| Material for this task |
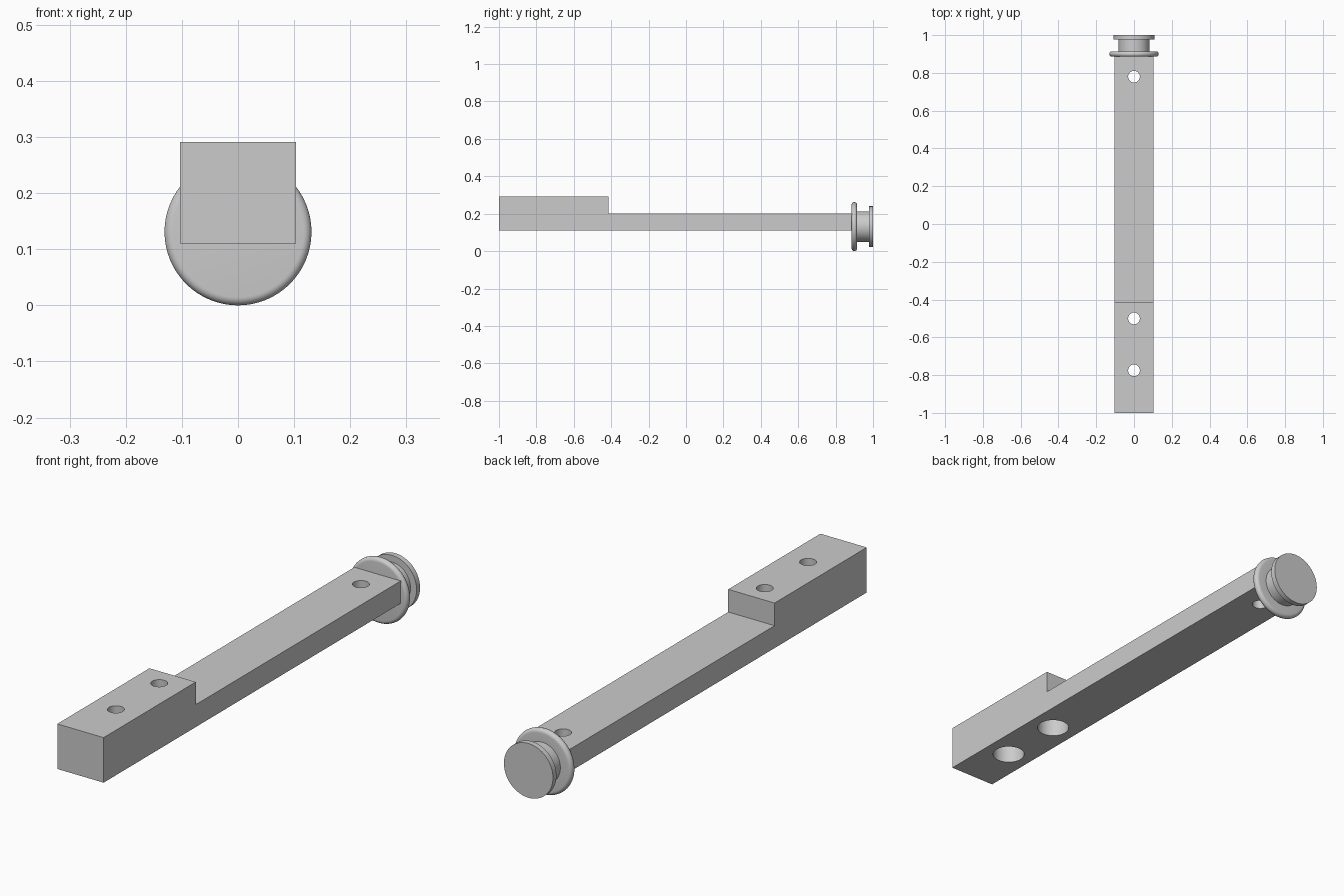
import bpy, math
from mathutils import Matrix, Vector

cube = bpy.data.objects.get("Cube")
if cube:
    bpy.data.objects.remove(cube, do_unlink=True)

GREY = (0.6, 0.6, 0.6, 1)
grey = bpy.data.materials.new("plain grey")
grey.use_nodes = True
grey.diffuse_color = GREY
grey.node_tree.nodes["Principled BSDF"].inputs["Base Color"].default_value = GREY

AXIS_Z = 0.131     # height of the knob axis
BAR_BOTTOM = 0.11
HALF_WIDTH = 0.103


def mesh_object(name, verts, faces):
    mesh = bpy.data.meshes.new(name)
    mesh.from_pydata(verts, [], faces)
    obj = bpy.data.objects.new(name, mesh)
    bpy.context.collection.objects.link(obj)
    mesh.materials.append(grey)
    return obj


def smooth(obj):
    bpy.ops.object.select_all(action='DESELECT')
    obj.select_set(True)
    bpy.context.view_layer.objects.active = obj
    bpy.ops.object.shade_smooth_by_angle(angle=math.radians(35))


def lathe(name, profile, origin, along_y=False, sides=64):
    """Closed solid turned from (radius, distance) points, along z or y."""
    turn = Matrix.Rotation(-math.pi / 2, 4, 'X') if along_y else Matrix()
    place = Matrix.Translation(origin) @ turn
    verts = [place @ Vector((r * math.cos(a), r * math.sin(a), h))
             for r, h in profile
             for a in (2 * math.pi * i / sides for i in range(sides))]
    faces = [(k * sides + i, k * sides + (i + 1) % sides,
              (k + 1) * sides + (i + 1) % sides, (k + 1) * sides + i)
             for k in range(len(profile) - 1) for i in range(sides)]
    last = (len(profile) - 1) * sides
    faces.append(tuple(reversed(range(sides))))
    faces.append(tuple(range(last, last + sides)))
    return mesh_object(name, verts, faces)


# Stepped bar: side outline extruded across the width
outline = [(-1, BAR_BOTTOM), (0.89, BAR_BOTTOM), (0.89, 0.2),
           (-0.415, 0.2), (-0.415, 0.291), (-1, 0.291)]
n = len(outline)
bar = mesh_object(
    "stepped_bar",
    [(x, y, z) for x in (-HALF_WIDTH, HALF_WIDTH) for y, z in outline],
    [tuple(reversed(range(n))), tuple(range(n, 2 * n))] +
    [(i, (i + 1) % n, n + (i + 1) % n, n + i) for i in range(n)])

# Screw holes: two counterbored from below in the block, one plain near the knob
straight = [(0.031, 0), (0.031, 0.4)]
counterbored = [(0.062, 0), (0.062, 0.2), (0.031, 0.2), (0.031, 0.4)]
for i, (y, profile) in enumerate([(-0.775, counterbored), (-0.5, counterbored),
                                  (0.78, straight)]):
    cutter = lathe(f"hole_cutter_{i + 1}", profile, (0, y, 0), sides=48)
    cutter.hide_render = True
    cut = bpy.context.view_layer
    cut.objects.active = bar
    mod = bar.modifiers.new("hole", 'BOOLEAN')
    mod.operation = 'DIFFERENCE'
    mod.solver = 'EXACT'
    mod.object = cutter
    bpy.ops.object.modifier_apply(modifier=mod.name)
    bpy.data.objects.remove(cutter, do_unlink=True)
smooth(bar)

# Turned knob: rounded flange, neck and end cap
RIM, R = 0.0145, 0.131
rim = [(R - RIM + RIM * math.cos(a), 0.9 + RIM * math.sin(a))
       for a in (math.pi * (k / 12 - 0.5) for k in range(13))]
knob = rim + [(0.082, rim[-1][1]), (0.082, 0.978), (0.109, 0.978), (0.109, 1.0)]
smooth(lathe("turned_knob", knob, (0, 0, AXIS_Z), along_y=True))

| Task prompt |
Set down every entry above again exactly, dropping each picture.

| Output of the task |
import bpy, math
from mathutils import Matrix, Vector

cube = bpy.data.objects.get("Cube")
if cube:
    bpy.data.objects.remove(cube, do_unlink=True)

GREY = (0.6, 0.6, 0.6, 1)
grey = bpy.data.materials.new("plain grey")
grey.use_nodes = True
grey.diffuse_color = GREY
grey.node_tree.nodes["Principled BSDF"].inputs["Base Color"].default_value = GREY

AXIS_Z = 0.131     # height of the knob axis
BAR_BOTTOM = 0.11
HALF_WIDTH = 0.103


def mesh_object(name, verts, faces):
    mesh = bpy.data.meshes.new(name)
    mesh.from_pydata(verts, [], faces)
    obj = bpy.data.objects.new(name, mesh)
    bpy.context.collection.objects.link(obj)
    mesh.materials.append(grey)
    return obj


def smooth(obj):
    bpy.ops.object.select_all(action='DESELECT')
    obj.select_set(True)
    bpy.context.view_layer.objects.active = obj
    bpy.ops.object.shade_smooth_by_angle(angle=math.radians(35))


def lathe(name, profile, origin, along_y=False, sides=64):
    """Closed solid turned from (radius, distance) points, along z or y."""
    turn = Matrix.Rotation(-math.pi / 2, 4, 'X') if along_y else Matrix()
    place = Matrix.Translation(origin) @ turn
    verts = [place @ Vector((r * math.cos(a), r * math.sin(a), h))
             for r, h in profile
             for a in (2 * math.pi * i / sides for i in range(sides))]
    faces = [(k * sides + i, k * sides + (i + 1) % sides,
              (k + 1) * sides + (i + 1) % sides, (k + 1) * sides + i)
             for k in range(len(profile) - 1) for i in range(sides)]
    last = (len(profile) - 1) * sides
    faces.append(tuple(reversed(range(sides))))
    faces.append(tuple(range(last, last + sides)))
    return mesh_object(name, verts, faces)


# Stepped bar: side outline extruded across the width
outline = [(-1, BAR_BOTTOM), (0.89, BAR_BOTTOM), (0.89, 0.2),
           (-0.415, 0.2), (-0.415, 0.291), (-1, 0.291)]
n = len(outline)
bar = mesh_object(
    "stepped_bar",
    [(x, y, z) for x in (-HALF_WIDTH, HALF_WIDTH) for y, z in outline],
    [tuple(reversed(range(n))), tuple(range(n, 2 * n))] +
    [(i, (i + 1) % n, n + (i + 1) % n, n + i) for i in range(n)])

# Screw holes: two counterbored from below in the block, one plain near the knob
straight = [(0.031, 0), (0.031, 0.4)]
counterbored = [(0.062, 0), (0.062, 0.2), (0.031, 0.2), (0.031, 0.4)]
for i, (y, profile) in enumerate([(-0.775, counterbored), (-0.5, counterbored),
                                  (0.78, straight)]):
    cutter = lathe(f"hole_cutter_{i + 1}", profile, (0, y, 0), sides=48)
    cutter.hide_render = True
    cut = bpy.context.view_layer
    cut.objects.active = bar
    mod = bar.modifiers.new("hole", 'BOOLEAN')
    mod.operation = 'DIFFERENCE'
    mod.solver = 'EXACT'
    mod.object = cutter
    bpy.ops.object.modifier_apply(modifier=mod.name)
    bpy.data.objects.remove(cutter, do_unlink=True)
smooth(bar)

# Turned knob: rounded flange, neck and end cap
RIM, R = 0.0145, 0.131
rim = [(R - RIM + RIM * math.cos(a), 0.9 + RIM * math.sin(a))
       for a in (math.pi * (k / 12 - 0.5) for k in range(13))]
knob = rim + [(0.082, rim[-1][1]), (0.082, 0.978), (0.109, 0.978), (0.109, 1.0)]
smooth(lathe("turned_knob", knob, (0, 0, AXIS_Z), along_y=True))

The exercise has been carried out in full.